It turns of that the philosophy of aesthetics has a long history, from Plato and Aristotle to Immanuel Kant to more modern theorists like Walter Benjamin. The writing can be crushingly dense; one of my classmates, checking to see if I’d started the reading asked, “Have you slit your wrists yet?”
There are all manner of different approaches, from the physical: “an artifact set aside for appreciation”, to the emotional: “an exchange of feelings”, to the universal: “a representation of the world that has beauty”, and none of them exactly work. Rather, you find that they all work in some percentage, maybe even a majority of cases, but one can always find exceptions.
Our professor, of course, does not expect a room full of grad students to wrap up this problem for the rest of world in perpetuity, but he is suggesting that as creative artists, we should do ourselves the favor of solving the problem to our own satisfaction.
The definition that works for me is basically two-fold. At it’s most inclusive, almost anything done by humans can be defined as art, if they want to claim it as such (merci, Marcel Duchamp*), but there’s a smaller category that I would call “successful art” that manages to communicate not just emotion, but something of extra-sensory value.
This is not, of course, original with me. I think the first time I came across it in any well-defined (though not in a philosophico-theoretical) sense was in Jane Wagner’s The Search for Signs of Intelligent Life in the Universe. In it, the bag-lady Trudy, holds up a can of Campbell’s soup and an Andy Warhol painting and asks how you can tell the difference between soup and art? Her answer is goosebumps. And while Andy Warhol doesn’t do it for me personally, Lily Tomlin, who I saw perform the piece live (twice!), certainly did give me goosebumps.

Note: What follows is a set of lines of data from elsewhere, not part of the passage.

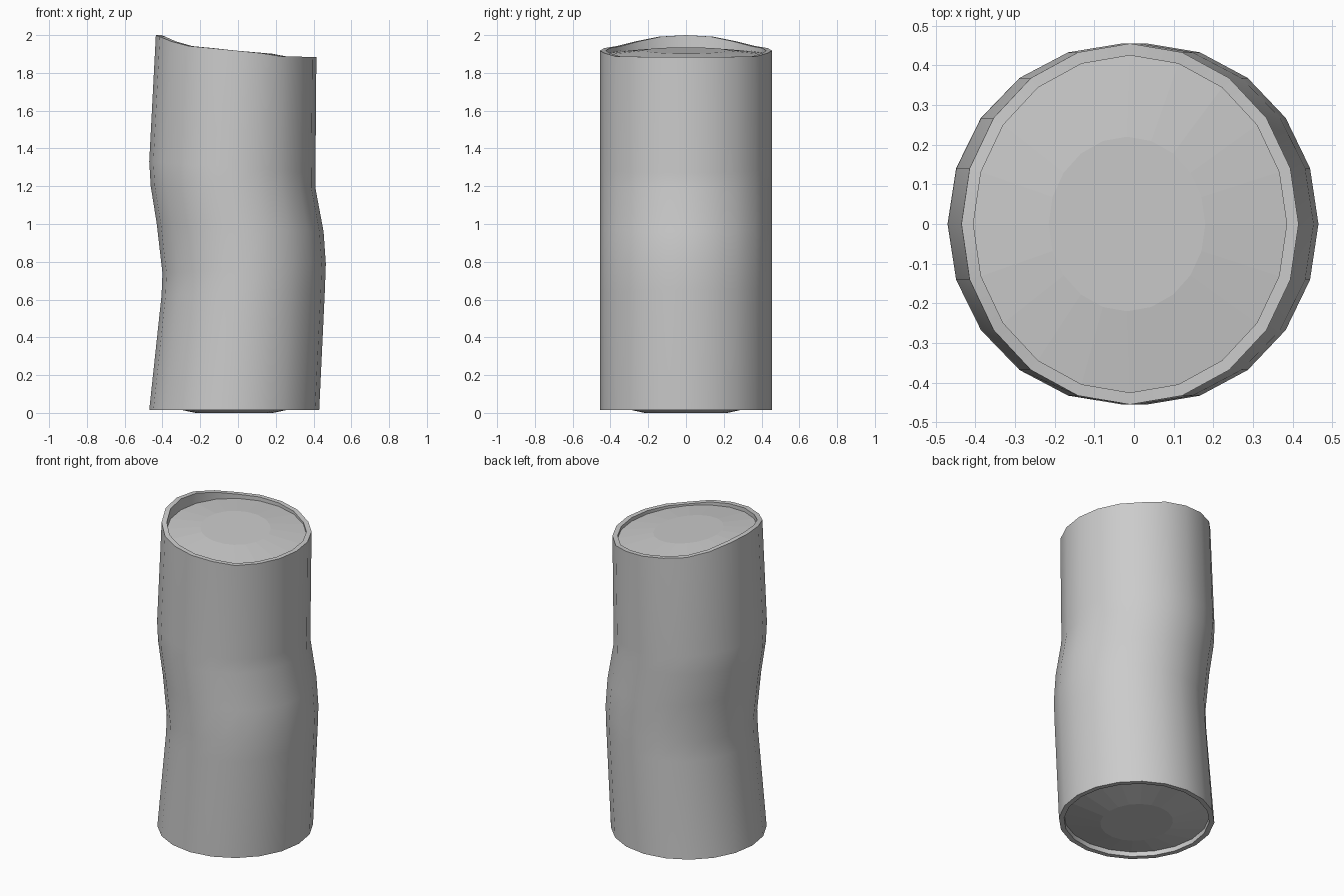
import bpy, bmesh
from math import cos, sin, pi

if "Cube" in bpy.data.objects:
    bpy.data.objects.remove(bpy.data.objects["Cube"])

SIDES = 20
RY = 0.455


def ring(bm, left, right, ry, height=None):
    """Ring spanning two (x, z) end points, optionally with a height function of x."""
    cx, rx = (left[0] + right[0]) / 2, (right[0] - left[0]) / 2
    verts = []
    for i in range(SIDES):
        a = 2 * pi * i / SIDES
        x = cx + rx * cos(a)
        t = (1 + cos(a)) / 2
        z = height(x) if height else left[1] + (right[1] - left[1]) * t
        verts.append(bm.verts.new((x, ry * sin(a), z)))
    return verts


def bridge(bm, a, b):
    for i in range(SIDES):
        j = (i + 1) % SIDES
        bm.faces.new((a[i], a[j], b[j], b[i]))


def finish(bm, name, smooth):
    mesh = bpy.data.meshes.new(name)
    bm.to_mesh(mesh)
    bm.free()
    ob = bpy.data.objects.new(name, mesh)
    bpy.context.collection.objects.link(ob)
    bpy.ops.object.select_all(action='DESELECT')
    bpy.context.view_layer.objects.active = ob
    ob.select_set(True)
    if smooth:
        bpy.ops.object.shade_smooth_by_angle(angle=pi / 6)
    return ob


# Uneven height of the broken top edge, as (x, z)
EDGE = [(-0.435, 2.0), (-0.414, 1.992), (-0.354, 1.967), (-0.26, 1.942),
        (-0.14, 1.931), (0.0, 1.917), (0.2, 1.897), (0.24, 1.886), (0.415, 1.885)]


def rim_height(x):
    for (x0, z0), (x1, z1) in zip(EDGE, EDGE[1:]):
        if x <= x1:
            return z0 + (z1 - z0) * max(0, (x - x0) / (x1 - x0))
    return EDGE[-1][1]


def top_cap(x):
    return 1.895 - 0.085 * x


def top_disc(x):
    return 1.917 - 0.085 * x


# Bark: crooked trunk with rolled-in rims at both ends
bm = bmesh.new()
BENDS = [((-0.47, 0.015), (0.43, 0.015)),
         ((-0.405, 0.62), (0.46, 0.65)),
         ((-0.40, 0.74), (0.465, 0.79)),
         ((-0.43, 1.0), (0.453, 0.96)),
         ((-0.462, 1.2), (0.41, 1.19)),
         ((-0.47, 1.33), (0.41, 1.27))]
rings = [ring(bm, (-0.44, 0.045), (0.40, 0.045), 0.425),
         ring(bm, (-0.44, 0.015), (0.40, 0.015), 0.425)]
rings += [ring(bm, l, r, RY) for l, r in BENDS]
rings.append(ring(bm, (-0.435, 0), (0.415, 0), RY, rim_height))
# Inner lip shares the outer heights, then drops to the cut wood
lip = ring(bm, (-0.405, 0), (0.385, 0), 0.425)
for v, o in zip(lip, rings[-1]):
    v.co.z = o.co.z
rings += [lip, ring(bm, (-0.405, 0), (0.385, 0), 0.425, top_cap)]
for a, b in zip(rings, rings[1:]):
    bridge(bm, a, b)
finish(bm, "bark", True)

# Cut wood at the top: sloping, slightly domed
bm = bmesh.new()
outer = ring(bm, (-0.405, 0), (0.385, 0), 0.425, top_cap)
inner = ring(bm, (-0.215, 0), (0.18, 0), 0.22, top_disc)
bridge(bm, outer, inner)
bm.faces.new(inner)
finish(bm, "top_wood", False)

# Cut wood at the bottom: domed down to the ground
bm = bmesh.new()
outer = ring(bm, (-0.44, 0.045), (0.40, 0.045), 0.425)
inner = ring(bm, (-0.225, 0), (0.185, 0), 0.22)
bridge(bm, inner, outer)
bm.faces.new(inner[::-1])
finish(bm, "bottom_wood", False)
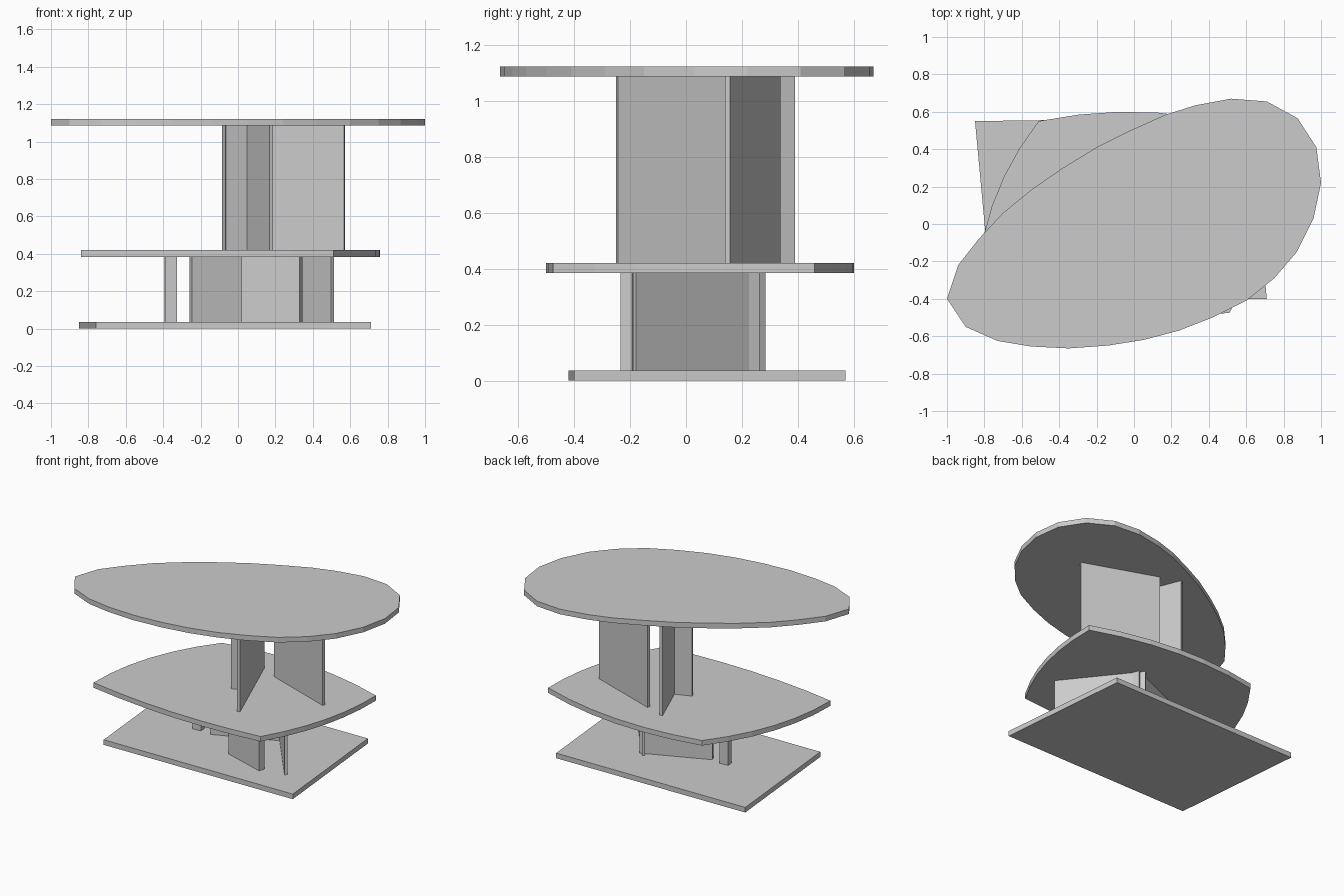
import bpy
import bmesh
from mathutils import Vector

old_cube = bpy.data.objects.get("Cube")
if old_cube:
    bpy.data.objects.remove(old_cube, do_unlink=True)

# Single plain grey for every part
grey = bpy.data.materials.new("plain_grey")
grey.use_nodes = True
colour = (0.6, 0.6, 0.6, 1)
grey.diffuse_color = colour
grey.node_tree.nodes["Principled BSDF"].inputs["Base Color"].default_value = colour

THICK = 0.036
BASE_TOP = THICK
MIDDLE_TOP = 0.42
TOTAL_HEIGHT = 1.122


def prism(name, outline, bottom, top):
    """Extrude a flat outline straight up between two heights."""
    bm = bmesh.new()
    face = bm.faces.new([bm.verts.new((x, y, bottom)) for x, y in outline])
    raised = bmesh.ops.extrude_face_region(bm, geom=[face])
    verts = [v for v in raised["geom"] if isinstance(v, bmesh.types.BMVert)]
    bmesh.ops.translate(bm, verts=verts, vec=(0, 0, top - bottom))
    bmesh.ops.recalc_face_normals(bm, faces=bm.faces)
    mesh = bpy.data.meshes.new(name)
    bm.to_mesh(mesh)
    bm.free()
    mesh.materials.append(grey)
    obj = bpy.data.objects.new(name, mesh)
    bpy.context.collection.objects.link(obj)
    return obj


def panel(name, start, end, thickness, bottom, top):
    """Upright board whose thickness lies to the left of start -> end."""
    a, b = Vector(start), Vector(end)
    along = (b - a).normalized()
    side = Vector((-along.y, along.x)) * thickness
    return prism(name, [a, b, b + side, a + side], bottom, top)


def bowed_outline(corners, bulges, steps=6):
    """Polygon whose sides bow outwards; corners run anticlockwise."""
    points = []
    for i, bulge in enumerate(bulges):
        a, b = Vector(corners[i]), Vector(corners[(i + 1) % len(corners)])
        along = (b - a).normalized()
        outward = Vector((along.y, -along.x))
        for step in range(steps):
            t = step / steps
            points.append(a.lerp(b, t) + outward * bulge * 4 * t * (1 - t))
    return points


# Base board: slightly skewed rectangle
prism("base_board", [(-.85, .55), (-.76, -.42), (.71, -.4), (.62, .57)], 0, BASE_TOP)

# Middle shelf: four corners joined by shallow arcs
middle = bowed_outline([(-.84, -.42), (.51, -.475), (.76, .46), (-.51, .55)],
                       [.05, .07, .09, .09])
prism("middle_shelf", middle, MIDDLE_TOP - THICK, MIDDLE_TOP)

# Table top: lopsided oval
oval = [(-1, -.4), (-.9, -.55), (-.73, -.625), (-.55, -.655), (-.35, -.665),
        (-.14, -.65), (.05, -.62), (.24, -.57), (.42, -.5), (.6, -.41),
        (.75, -.29), (.87, -.15), (.96, .03), (1, .22), (.975, .41),
        (.875, .565), (.71, .655), (.52, .67), (.33, .635), (.17, .585),
        (-.02, .5), (-.2, .41), (-.38, .3), (-.54, .19), (-.7, .06),
        (-.83, -.08), (-.94, -.22)]
prism("table_top", oval, TOTAL_HEIGHT - THICK, TOTAL_HEIGHT)

# Lower supports between base and middle shelf
lower = (BASE_TOP, MIDDLE_TOP - THICK)
panel("lower_front_panel", (.02, -.135), (.33, -.235), .045, *lower)
panel("lower_back_panel", (-.245, .04), (.196, .226), .04, *lower)
panel("lower_cross_panel", (.513, -.178), (.145, .285), .019, *lower)
panel("lower_left_block", (-.39, .045), (-.325, .05), .045, *lower)

# Upper supports between middle shelf and table top
upper = (MIDDLE_TOP, TOTAL_HEIGHT - THICK)
panel("upper_long_panel", (.187, -.243), (-.066, .39), .02, *upper)
panel("upper_right_panel", (.06, .32), (.567, .14), .019, *upper)
panel("upper_short_panel", (-.063, .012), (.05, .055), .022, *upper)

* In my one-act, Cheese, Cubed, I posited that Duchamp’s “Fountain” was merely a practical joke, but that the art world of the moment had no sense of humor and had essentially self-destructed as a result.